Manawatu Gorge Experiments

As you see, this sketch is from a long time ago. It was probably done in about ten minutes, in a pause on the road out of Palmerston North.

I found it a little while ago, and thought it would be interesting to see whether I could produce something pleasing in stitched form, using this as the basis. In particular, since it’s so long ago, and I couldn’t for the life of me find any other source material, this is all I have.

My first idea was to play with layered laces and gauzes, purples and blues because we were there in winter, and there was a lot of snow, bright blue skies and wonderful coloured shadows. There were some limitations in the laces and gauzes I could get hold of, so some of the adventure will be in making this work!
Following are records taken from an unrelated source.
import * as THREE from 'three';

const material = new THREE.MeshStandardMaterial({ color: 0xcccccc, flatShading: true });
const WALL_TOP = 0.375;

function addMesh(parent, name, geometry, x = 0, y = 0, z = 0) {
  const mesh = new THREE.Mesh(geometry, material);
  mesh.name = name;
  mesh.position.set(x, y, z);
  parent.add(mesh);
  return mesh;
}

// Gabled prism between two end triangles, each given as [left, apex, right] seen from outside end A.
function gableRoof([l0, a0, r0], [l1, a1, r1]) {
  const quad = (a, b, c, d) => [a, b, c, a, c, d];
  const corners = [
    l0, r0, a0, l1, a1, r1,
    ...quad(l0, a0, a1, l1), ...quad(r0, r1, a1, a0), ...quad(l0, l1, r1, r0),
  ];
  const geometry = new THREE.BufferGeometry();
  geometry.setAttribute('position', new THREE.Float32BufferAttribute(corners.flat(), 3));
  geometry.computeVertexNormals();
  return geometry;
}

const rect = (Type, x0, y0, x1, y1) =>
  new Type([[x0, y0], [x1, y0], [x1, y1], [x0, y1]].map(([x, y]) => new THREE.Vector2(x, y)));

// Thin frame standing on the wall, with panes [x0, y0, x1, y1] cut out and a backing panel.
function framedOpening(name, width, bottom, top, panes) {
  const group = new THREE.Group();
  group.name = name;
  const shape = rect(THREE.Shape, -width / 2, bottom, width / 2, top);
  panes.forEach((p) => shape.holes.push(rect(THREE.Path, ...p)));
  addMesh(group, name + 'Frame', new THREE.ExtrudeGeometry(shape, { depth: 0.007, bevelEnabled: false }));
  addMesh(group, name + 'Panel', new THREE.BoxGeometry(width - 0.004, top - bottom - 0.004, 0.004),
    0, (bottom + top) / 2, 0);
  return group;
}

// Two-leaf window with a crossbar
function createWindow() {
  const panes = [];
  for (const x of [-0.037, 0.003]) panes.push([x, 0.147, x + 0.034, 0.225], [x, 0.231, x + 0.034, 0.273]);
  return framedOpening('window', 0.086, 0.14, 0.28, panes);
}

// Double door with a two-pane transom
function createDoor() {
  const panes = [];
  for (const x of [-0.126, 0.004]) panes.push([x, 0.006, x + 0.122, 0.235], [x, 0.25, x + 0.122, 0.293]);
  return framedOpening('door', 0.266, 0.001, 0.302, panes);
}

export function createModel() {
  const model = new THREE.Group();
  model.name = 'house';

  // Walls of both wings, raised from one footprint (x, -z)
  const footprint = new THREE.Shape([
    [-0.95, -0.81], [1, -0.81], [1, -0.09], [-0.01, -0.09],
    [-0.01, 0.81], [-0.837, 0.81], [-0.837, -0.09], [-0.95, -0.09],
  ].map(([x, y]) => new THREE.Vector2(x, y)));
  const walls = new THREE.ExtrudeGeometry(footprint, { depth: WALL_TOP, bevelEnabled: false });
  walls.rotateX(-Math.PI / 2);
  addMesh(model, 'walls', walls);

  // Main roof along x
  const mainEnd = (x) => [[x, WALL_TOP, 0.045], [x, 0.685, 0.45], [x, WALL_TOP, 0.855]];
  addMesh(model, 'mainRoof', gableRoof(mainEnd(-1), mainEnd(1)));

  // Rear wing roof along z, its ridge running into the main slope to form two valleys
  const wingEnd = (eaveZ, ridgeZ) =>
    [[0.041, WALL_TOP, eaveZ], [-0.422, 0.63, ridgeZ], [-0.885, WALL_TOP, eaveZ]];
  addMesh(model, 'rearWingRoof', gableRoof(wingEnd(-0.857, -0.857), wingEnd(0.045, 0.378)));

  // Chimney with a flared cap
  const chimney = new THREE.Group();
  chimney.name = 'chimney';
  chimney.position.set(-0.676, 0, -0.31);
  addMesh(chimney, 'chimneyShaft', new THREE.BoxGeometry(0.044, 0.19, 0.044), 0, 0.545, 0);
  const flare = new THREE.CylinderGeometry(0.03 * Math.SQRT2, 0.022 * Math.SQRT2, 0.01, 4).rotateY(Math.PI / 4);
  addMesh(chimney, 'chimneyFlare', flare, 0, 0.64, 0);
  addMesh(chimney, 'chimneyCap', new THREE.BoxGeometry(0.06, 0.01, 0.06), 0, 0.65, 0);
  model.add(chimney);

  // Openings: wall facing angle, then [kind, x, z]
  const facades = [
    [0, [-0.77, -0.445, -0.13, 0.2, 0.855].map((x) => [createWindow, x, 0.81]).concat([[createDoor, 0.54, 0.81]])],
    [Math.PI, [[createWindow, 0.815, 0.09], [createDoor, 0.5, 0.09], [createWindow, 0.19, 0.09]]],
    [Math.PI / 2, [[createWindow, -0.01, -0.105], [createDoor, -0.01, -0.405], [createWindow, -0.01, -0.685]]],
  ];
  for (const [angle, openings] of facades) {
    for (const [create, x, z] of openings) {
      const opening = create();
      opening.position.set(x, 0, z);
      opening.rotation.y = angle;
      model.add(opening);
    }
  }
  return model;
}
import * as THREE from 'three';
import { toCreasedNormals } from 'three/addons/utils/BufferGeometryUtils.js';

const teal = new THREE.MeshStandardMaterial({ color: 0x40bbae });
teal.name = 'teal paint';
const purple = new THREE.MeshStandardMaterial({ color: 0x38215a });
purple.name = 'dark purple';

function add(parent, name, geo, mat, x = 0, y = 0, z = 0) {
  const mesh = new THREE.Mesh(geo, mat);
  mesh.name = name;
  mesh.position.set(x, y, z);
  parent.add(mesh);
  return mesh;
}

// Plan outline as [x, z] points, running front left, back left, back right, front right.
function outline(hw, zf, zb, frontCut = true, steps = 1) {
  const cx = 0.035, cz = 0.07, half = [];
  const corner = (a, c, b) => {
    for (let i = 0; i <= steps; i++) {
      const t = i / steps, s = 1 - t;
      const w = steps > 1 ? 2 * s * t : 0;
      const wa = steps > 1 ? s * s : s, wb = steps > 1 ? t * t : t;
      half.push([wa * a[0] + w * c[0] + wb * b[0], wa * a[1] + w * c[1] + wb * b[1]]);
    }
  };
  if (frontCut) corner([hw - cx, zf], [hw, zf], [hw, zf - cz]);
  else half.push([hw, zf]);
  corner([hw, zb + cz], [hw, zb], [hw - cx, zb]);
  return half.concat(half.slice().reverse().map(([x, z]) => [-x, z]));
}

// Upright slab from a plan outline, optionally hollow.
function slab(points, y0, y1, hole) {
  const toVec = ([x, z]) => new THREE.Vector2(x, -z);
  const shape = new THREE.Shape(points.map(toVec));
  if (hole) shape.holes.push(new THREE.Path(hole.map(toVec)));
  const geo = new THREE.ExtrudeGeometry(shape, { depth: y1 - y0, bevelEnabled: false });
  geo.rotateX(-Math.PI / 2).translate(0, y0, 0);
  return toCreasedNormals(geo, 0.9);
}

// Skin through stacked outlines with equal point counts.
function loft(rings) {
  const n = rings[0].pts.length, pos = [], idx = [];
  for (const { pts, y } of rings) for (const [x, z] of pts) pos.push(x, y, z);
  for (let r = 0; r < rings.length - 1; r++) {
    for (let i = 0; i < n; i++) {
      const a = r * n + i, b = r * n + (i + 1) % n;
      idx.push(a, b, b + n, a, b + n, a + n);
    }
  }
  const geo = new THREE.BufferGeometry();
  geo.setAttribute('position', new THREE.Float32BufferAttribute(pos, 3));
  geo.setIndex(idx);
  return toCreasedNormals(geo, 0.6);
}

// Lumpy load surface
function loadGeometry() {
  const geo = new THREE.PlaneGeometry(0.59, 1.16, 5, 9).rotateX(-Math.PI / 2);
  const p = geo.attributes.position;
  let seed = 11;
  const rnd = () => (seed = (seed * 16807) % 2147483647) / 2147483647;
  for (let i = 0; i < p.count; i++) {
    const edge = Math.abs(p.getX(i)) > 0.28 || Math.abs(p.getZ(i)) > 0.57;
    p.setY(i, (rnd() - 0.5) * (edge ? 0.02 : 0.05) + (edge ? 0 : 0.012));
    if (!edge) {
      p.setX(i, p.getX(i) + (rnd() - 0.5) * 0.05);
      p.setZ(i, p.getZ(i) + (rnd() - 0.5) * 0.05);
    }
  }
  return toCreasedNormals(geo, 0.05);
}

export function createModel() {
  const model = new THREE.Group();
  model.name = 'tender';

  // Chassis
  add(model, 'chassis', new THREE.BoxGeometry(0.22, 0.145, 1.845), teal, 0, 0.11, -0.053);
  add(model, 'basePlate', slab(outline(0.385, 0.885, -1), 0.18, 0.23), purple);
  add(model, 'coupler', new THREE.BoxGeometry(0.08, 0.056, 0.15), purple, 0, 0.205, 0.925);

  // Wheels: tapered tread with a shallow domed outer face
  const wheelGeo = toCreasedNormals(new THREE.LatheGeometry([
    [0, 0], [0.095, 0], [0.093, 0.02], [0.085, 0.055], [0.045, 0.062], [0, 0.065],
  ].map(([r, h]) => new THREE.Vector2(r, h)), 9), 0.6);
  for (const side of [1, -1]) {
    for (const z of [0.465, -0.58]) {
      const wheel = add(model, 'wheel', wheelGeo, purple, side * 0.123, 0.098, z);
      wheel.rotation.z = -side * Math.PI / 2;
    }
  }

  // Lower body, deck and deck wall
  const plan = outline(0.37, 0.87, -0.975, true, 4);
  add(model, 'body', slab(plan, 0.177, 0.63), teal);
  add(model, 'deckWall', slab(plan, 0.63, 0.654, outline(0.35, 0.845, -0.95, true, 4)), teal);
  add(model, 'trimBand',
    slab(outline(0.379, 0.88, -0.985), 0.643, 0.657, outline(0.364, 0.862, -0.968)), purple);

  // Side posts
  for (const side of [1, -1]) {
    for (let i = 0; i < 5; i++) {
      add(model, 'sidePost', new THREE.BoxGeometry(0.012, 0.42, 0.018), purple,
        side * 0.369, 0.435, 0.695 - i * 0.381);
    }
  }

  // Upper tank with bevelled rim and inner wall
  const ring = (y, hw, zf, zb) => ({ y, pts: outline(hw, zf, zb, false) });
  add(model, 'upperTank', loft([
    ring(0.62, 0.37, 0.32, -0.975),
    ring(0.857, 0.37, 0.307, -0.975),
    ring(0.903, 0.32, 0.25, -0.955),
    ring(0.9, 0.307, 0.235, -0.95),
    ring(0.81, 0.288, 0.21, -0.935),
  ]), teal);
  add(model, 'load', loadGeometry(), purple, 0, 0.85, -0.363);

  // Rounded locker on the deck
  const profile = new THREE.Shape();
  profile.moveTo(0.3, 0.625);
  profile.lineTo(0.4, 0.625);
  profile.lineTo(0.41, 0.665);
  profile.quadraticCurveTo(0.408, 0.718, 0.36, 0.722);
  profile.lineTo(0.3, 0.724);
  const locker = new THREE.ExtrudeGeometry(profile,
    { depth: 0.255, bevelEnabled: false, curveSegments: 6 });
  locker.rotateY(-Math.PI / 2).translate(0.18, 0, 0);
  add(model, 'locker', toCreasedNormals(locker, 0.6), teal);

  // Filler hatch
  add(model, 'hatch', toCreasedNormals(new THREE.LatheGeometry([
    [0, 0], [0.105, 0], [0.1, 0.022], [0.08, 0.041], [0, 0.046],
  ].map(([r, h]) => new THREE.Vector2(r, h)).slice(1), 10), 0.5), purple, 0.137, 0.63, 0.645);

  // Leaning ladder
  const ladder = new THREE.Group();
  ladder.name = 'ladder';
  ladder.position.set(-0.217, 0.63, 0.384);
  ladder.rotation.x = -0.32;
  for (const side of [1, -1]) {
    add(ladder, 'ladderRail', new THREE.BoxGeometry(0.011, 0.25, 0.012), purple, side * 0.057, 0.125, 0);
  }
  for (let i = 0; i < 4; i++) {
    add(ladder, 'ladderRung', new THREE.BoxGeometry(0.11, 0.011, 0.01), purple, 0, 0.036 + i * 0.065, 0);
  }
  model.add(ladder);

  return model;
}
I haven’t drawn anything on the fabric, and I am cutting my laces and gauzes more or less freehand against the sketch. Compared with the painstaking stitching on William Marshall, the pieces are almost tacked into place, and there isn’t at all the same sense of quiet productivity.

I’m also contemplating a canvaswork, and more abstract, version of Manawatu Gorge, but just while I was writing this post, I came up with an idea for another layered gauze version. So I have more experiments to make!

In other news, Episode 76 of Slow TV Stitchery is now live: In which the Hunting Cat piece is mounted, and we discuss feature creep, tapestries as woven wallpaper with acoustic properties, and the depiction of layers of recollection.


  1. Carolyn Foley says:

    Interesting experiments I look forward to seeing their development.

  2. Sue Jones says:

    This sort of free, impressionistic fabric-sketch is something I find really difficult – my natural inclination is to fuss and fiddle, and to use line and pattern rather than areas of colour and tone. I probably should do more of it. I am sure you have learnt a lot in the process. And it catches the scene and the mood. Well done.

  3. The lace will be a beautiful sky, and I am sure your choice of other lace and thread will depict this gorge as you remember it.

  4. Looking forward to seeing what you do with the experiment next.

  5. How fascinating. I am also looking forward to seeing how it progresses.


  6. I love how you try so many different techniques, you have varying quandaries with each as to how they will express your idea don’t you? Looking forward to seeing how this develops. Looking forward to hearing how you get on with pony trekking as well – now there’s a new challenge to explore 🙂

  7. Karen says:

    This is looking very exciting!